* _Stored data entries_
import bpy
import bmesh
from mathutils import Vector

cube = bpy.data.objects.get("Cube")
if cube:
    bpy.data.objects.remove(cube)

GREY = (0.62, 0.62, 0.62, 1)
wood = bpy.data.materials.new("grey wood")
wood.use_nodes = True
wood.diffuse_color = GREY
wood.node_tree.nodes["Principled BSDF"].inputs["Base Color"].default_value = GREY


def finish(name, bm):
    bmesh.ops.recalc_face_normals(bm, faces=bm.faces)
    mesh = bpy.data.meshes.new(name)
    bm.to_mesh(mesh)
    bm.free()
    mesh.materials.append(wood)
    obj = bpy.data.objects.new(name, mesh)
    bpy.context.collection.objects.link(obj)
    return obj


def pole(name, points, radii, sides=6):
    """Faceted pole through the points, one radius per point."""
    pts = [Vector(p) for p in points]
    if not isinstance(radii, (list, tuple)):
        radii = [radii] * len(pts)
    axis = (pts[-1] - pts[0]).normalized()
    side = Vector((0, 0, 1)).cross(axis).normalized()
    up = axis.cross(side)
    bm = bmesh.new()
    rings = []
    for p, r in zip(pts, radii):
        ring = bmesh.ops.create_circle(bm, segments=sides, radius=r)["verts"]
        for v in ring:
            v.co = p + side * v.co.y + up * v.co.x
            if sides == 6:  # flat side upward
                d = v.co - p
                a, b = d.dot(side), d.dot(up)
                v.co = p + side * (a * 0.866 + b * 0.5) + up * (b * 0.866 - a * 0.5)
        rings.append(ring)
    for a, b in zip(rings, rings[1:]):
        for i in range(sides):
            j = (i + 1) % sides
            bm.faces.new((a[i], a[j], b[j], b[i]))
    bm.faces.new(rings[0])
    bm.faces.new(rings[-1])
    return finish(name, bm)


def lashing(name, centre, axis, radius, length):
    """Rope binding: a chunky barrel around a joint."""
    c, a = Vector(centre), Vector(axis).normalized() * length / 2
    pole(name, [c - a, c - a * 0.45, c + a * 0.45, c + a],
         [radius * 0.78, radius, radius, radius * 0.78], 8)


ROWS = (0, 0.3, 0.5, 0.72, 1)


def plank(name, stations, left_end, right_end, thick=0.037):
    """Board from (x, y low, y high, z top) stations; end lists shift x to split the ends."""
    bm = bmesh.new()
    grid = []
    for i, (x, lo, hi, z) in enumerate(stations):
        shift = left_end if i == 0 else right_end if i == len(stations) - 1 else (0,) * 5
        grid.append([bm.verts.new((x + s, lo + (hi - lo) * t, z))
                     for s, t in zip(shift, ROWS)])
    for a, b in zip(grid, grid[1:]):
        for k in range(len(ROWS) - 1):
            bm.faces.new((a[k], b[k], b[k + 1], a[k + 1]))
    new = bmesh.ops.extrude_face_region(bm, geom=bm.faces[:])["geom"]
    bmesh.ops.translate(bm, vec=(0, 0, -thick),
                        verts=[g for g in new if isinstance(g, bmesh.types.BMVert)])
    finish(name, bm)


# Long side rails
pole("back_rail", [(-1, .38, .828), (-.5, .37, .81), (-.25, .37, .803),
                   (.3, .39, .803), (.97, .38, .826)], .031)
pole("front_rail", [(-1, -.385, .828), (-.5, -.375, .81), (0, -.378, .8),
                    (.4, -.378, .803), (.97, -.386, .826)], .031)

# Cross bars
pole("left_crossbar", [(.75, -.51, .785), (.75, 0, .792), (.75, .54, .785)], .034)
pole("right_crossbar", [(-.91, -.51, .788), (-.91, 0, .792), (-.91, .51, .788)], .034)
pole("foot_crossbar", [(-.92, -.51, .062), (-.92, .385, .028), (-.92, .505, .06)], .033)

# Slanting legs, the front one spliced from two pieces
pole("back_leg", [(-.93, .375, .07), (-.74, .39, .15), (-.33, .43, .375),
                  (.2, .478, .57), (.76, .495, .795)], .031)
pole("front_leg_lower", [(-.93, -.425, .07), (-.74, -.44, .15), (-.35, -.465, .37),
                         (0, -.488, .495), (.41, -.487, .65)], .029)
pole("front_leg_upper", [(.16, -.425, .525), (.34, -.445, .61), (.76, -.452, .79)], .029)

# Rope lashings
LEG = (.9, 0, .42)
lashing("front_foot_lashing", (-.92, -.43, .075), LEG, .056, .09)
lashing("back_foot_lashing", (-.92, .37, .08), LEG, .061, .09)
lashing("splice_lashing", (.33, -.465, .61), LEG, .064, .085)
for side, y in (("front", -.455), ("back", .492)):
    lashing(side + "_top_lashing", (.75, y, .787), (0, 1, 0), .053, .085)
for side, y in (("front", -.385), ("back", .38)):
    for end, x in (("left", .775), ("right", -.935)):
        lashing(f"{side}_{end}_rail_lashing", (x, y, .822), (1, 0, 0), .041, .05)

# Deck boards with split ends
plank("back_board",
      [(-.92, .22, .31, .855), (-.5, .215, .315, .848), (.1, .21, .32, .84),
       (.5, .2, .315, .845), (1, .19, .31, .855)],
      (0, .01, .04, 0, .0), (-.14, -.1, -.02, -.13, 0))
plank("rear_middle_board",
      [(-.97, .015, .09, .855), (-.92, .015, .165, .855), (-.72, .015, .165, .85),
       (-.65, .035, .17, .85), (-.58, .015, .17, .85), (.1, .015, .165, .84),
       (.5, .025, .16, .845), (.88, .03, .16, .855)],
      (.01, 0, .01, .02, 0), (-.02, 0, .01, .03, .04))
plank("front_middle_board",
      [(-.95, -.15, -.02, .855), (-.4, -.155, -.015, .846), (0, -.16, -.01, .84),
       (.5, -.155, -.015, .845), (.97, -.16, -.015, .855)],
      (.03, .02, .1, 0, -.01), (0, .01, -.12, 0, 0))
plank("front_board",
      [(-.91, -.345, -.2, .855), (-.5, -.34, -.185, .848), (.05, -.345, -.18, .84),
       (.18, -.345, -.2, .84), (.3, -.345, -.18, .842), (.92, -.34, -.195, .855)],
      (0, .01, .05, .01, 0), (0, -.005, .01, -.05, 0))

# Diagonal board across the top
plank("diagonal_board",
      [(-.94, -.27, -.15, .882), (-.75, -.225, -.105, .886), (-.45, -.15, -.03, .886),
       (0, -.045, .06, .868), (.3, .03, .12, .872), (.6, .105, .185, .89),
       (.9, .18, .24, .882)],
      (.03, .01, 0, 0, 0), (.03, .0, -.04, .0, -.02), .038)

* _What this task involves_
Using the records above, filter out every line that lacks the string "wood" and copy the rest.

* _Solution to this exercise_
wood = bpy.data.materials.new("grey wood")
wood.use_nodes = True
wood.diffuse_color = GREY
wood.node_tree.nodes["Principled BSDF"].inputs["Base Color"].default_value = GREY
    mesh.materials.append(wood)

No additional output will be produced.